On special occasions like Valentine's Day and my birthday, my husband draws me monsters—goofy, smiling monsters with long snouts, spikes, and polka dots. I've been saving these love notes in my underwear drawer for years. Now we're getting ready to move after almost 10 years in the same house and last week, as I sorted and tossed old nursing bras and ripped stockings, I uncovered monster after monster, some professing simply, "Ericka, I love you," some going further to remind me of what anniversary, which birthday, and how much love lies between us.
Admittedly, I've got a romantic sap for a husband. And yet on Valentine's Day, instead of hearts and flowers, we'll probably just smile at each other over our daughter's happy head as she eats her box of See's Candy, smearing chocolate over the bright red, bee-stung lips she inherits from Bill's side of the family.
What's happened? Just parenthood. Romance for parents happens in the cracks of life, in the in-between moments. It's rarely the main event.

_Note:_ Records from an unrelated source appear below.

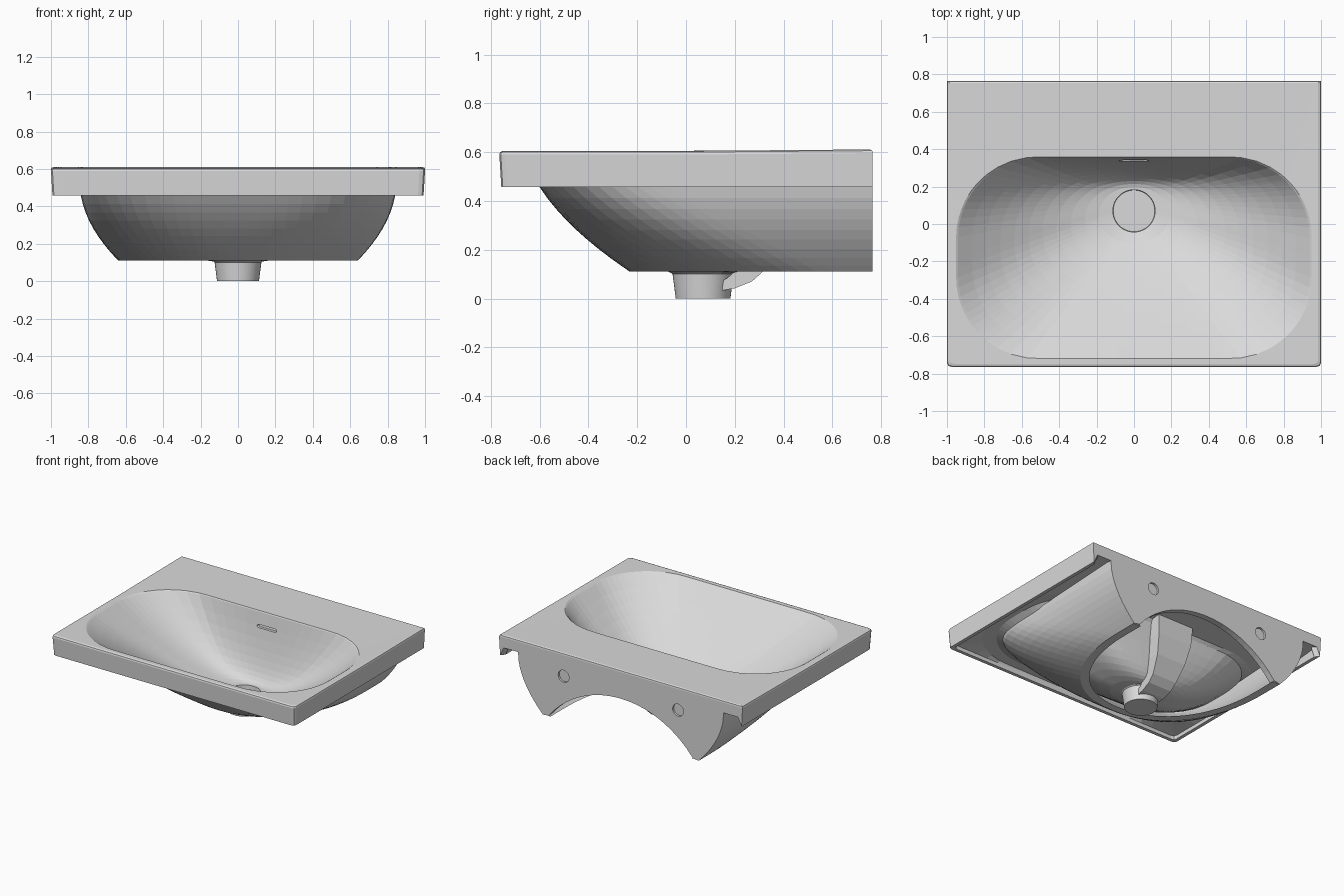
import bpy, bmesh, math

if "Cube" in bpy.data.objects:
    bpy.data.objects.remove(bpy.data.objects["Cube"], do_unlink=True)

COLOR = (0.7, 0.7, 0.7, 1)
ceramic = bpy.data.materials.new("grey_ceramic")
ceramic.use_nodes = True
ceramic.diffuse_color = COLOR
ceramic.node_tree.nodes["Principled BSDF"].inputs["Base Color"].default_value = COLOR

TOP, RIM, RECESS, FLOOR = 0.605, 0.457, 0.485, 0.11
BACK, BACK_RECESS = 0.765, 0.525
DRAIN_Y = 0.07


def finish(name, bm):
    bmesh.ops.recalc_face_normals(bm, faces=bm.faces)
    mesh = bpy.data.meshes.new(name)
    bm.to_mesh(mesh)
    bm.free()
    mesh.materials.append(ceramic)
    obj = bpy.data.objects.new(name, mesh)
    bpy.context.collection.objects.link(obj)
    return obj


def loft(name, rings):
    """Bridge a list of equal-length closed point rings and cap the ends."""
    bm = bmesh.new()
    vr = [[bm.verts.new(p) for p in ring] for ring in rings]
    n = len(vr[0])
    for a, b in zip(vr, vr[1:]):
        for i in range(n):
            j = (i + 1) % n
            bm.faces.new((a[i], a[j], b[j], b[i]))
    bm.faces.new(vr[0])
    bm.faces.new(vr[-1])
    return finish(name, bm)


def cut(obj, cutter):
    cutter.hide_render = True
    cutter.hide_viewport = True
    mod = obj.modifiers.new("cut", "BOOLEAN")
    mod.operation, mod.solver, mod.object = "DIFFERENCE", "EXACT", cutter


# Square perimeter samples shared by every ring of the basin
steps = [-1, -0.97] + [-0.9 + 0.1 * i for i in range(19)] + [0.97]
square = ([(s, -1) for s in steps] + [(1, s) for s in steps]
          + [(-s, 1) for s in steps] + [(-1, -s) for s in steps])


def squircle(u, v, n):
    k = (abs(u) ** n + abs(v) ** n) ** (1 / n)
    return u / k, v / k


def opening(u, v, hx=0.94, hy=0.533, radius=0.43):
    """Rounded rectangle outline of the bowl."""
    x, y = u * hx, v * hy
    cx = max(radius - hx, min(hx - radius, x))
    cy = max(radius - hy, min(hy - radius, y))
    k = radius / math.hypot(x - cx, y - cy)
    return cx + (x - cx) * k, cy + (y - cy) * k - 0.178


def drain(r, z):
    return [(r * x, DRAIN_Y + r * y, z) for x, y in (squircle(u, v, 2) for u, v in square)]


def rect(hx, front, back, z, notch=False):
    ring = []
    for u, v in square:
        k = 0.992 if abs(u) == 1 and v == -1 else 1
        rise = 0
        if z > 0.58:
            rise = 0.006 * max(0, v)
        elif z == RECESS:
            rise = (BACK_RECESS - RECESS) * max(0, v) ** 2
        elif notch and v == 1 and abs(u) < 0.98:
            rise = BACK_RECESS - 0.005 - z
        ring.append((u * hx * k, (v * back if v > 0 else v * front) * k, z + rise))
    return ring


def bowl(r, grow=0.0, drop=0.0, limit=9):
    """Ring between the drain (r=0) and the opening (r=1), rounder near the drain."""
    ring = []
    for u, v in square:
        cx, cy = squircle(u, v, 2)
        ox, oy = opening(u, v)
        ox = 0.94 * cx * (1 - r) + ox * r
        oy = (0.533 * cy - 0.178) * (1 - r) + oy * r
        x = 0.113 * cx * (1 - r) + ox * r
        y = (DRAIN_Y + 0.113 * cy) * (1 - r) + oy * r
        power = 1.55 - 0.35 * max(0, -cy) ** 2 + 0.9 * max(0, cy) ** 2
        z = 0.13 + 0.468 * r ** power
        ring.append((x + grow * cx, y + grow * cy, min(z - drop, limit)))
    return ring


# Basin: underside, hanging rim, deck, bowl and drain in one skin
levels = [i / 11 for i in range(12)]
rings = [drain(0.112, 0), drain(0.125, 0.1)]
rings += [bowl(r, 0.018, 0.025, RECESS + 0.015) for r in levels]
rings += [rect(0.967, 0.732, 0.735, RECESS), rect(0.967, 0.732, 0.735, RIM, True),
          rect(0.992, 0.757, BACK, RIM, True), rect(1, BACK, BACK, 0.59),
          rect(0.997, 0.762, BACK - 0.002, 0.6), rect(0.985, 0.75, 0.755, TOP)]
rings.append([(x * 1.012, y * 1.012, TOP) for x, y, z in bowl(1)])
rings += [bowl(r) for r in reversed(levels)]
rings.append(drain(0.111, 0.1))
basin = loft("basin", rings)

# Overflow slot in the back wall of the bowl
slot = [(math.cos(a), math.sin(a)) for a in (math.tau * i / 16 for i in range(16))]
cut(basin, loft("slot_cutter", [
    [(0.015 * c + math.copysign(0.065, c), y, 0.5 + 0.012 * s) for c, s in slot]
    for y in (0.27, 0.40)]))


# Skirt wrapped round the front and sides of the bowl
def skirt_half_width(t):
    return 0.64 + 0.2 * (1.7 * t - 0.7 * t * t)


def skirt_line(t, inset):
    """Open outline at height t, running from one back end round the front."""
    w = skirt_half_width(t) - inset
    front = -0.23 - 0.37 * (1.4 * t - 0.4 * t * t) + inset
    centre, n = 0.6 * max(0, 1 - t), 2.2 + 1.8 * min(t, 1)
    arc = [(math.cos(math.pi * i / 40), -math.sin(math.pi * i / 40)) for i in range(41)]
    pts = [squircle(c, s, n) for c, s in arc]
    z = FLOOR + (RIM - FLOOR) * t
    line = [(w * x, centre + (centre - front) * y, z) for x, y in pts]
    end = BACK_RECESS if t > 1 else z
    return [(w, BACK - 0.005, end)] + line + [(-w, BACK - 0.005, end)]


heights = [(i / 9) ** 1.2 for i in range(10)] + [1.08]
outer = [skirt_line(t, 0) for t in heights]
inner = [skirt_line(t, 0.06 - 0.045 * t) for t in reversed(heights)]
# Each cross-section runs up the outside and down the inside
loft("skirt", list(zip(*(outer + inner))))

# Back panel with a wide arch underneath
side = [(skirt_half_width(t), FLOOR + (RIM - FLOOR) * t) for t in reversed(heights)]
side[0] = (side[0][0], BACK_RECESS - 0.004)
arch_r, arch_x = 0.76, 0.59
arch = [(x, 0.4 - arch_r + math.sqrt(arch_r ** 2 - x * x))
        for x in (arch_x * (1 - i / 12) for i in range(25))]
outline = side + arch + [(-x, z) for x, z in reversed(side)]
panel = loft("back_panel", [[(x, y, z) for x, z in outline] for y in (0.72, BACK)])

# Shallow wall fixing holes
for sign in (-1, 1):
    cut(panel, loft("fixing_hole_cutter", [
        [(sign * 0.47 + 0.045 * c, y, 0.44 + 0.045 * s) for c, s in slot]
        for y in (0.75, 0.9)]))

# Overflow channel behind the bowl, widening upwards: outer y, z, inner y, z, half width
path = [(0.13, 0.03, 0.13, 0.06, 0.085), (0.2, 0.042, 0.17, 0.085, 0.09),
        (0.27, 0.07, 0.21, 0.12, 0.095), (0.32, 0.115, 0.25, 0.15, 0.1),
        (0.39, 0.23, 0.3, 0.23, 0.12), (0.43, 0.37, 0.335, 0.37, 0.14),
        (0.44, 0.53, 0.365, 0.53, 0.15)]
loft("overflow_channel", [
    [(-w, y, z), (w, y, z), (w, iy, iz), (-w, iy, iz)] for y, z, iy, iz, w in path])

I don't worry anymore, but I sure used to. Especially in the early years of parenthood, it's common to worry about the absence of lust and the diminishment of romance. You're been running around all day, answering another person's needs—you've got a real fear that if you stopped to relax for a moment you'd simply drop off into a deep, never ending slumber. Not to mention that it's been eons since you've actually had sex. Not to mention that it's even more eons since you actually wanted sex.
Still, when the season of hearts and flowers comes around, it's common to wonder. Is it over? Will you ever feel passionate again? Yes. Yes! But while you're in the throes of new parenthood, it's hard to believe it.
For most women, it takes at least a year after having a baby, and sometimes more, to feel fully sexy and passionate again. So how do you revive the romance?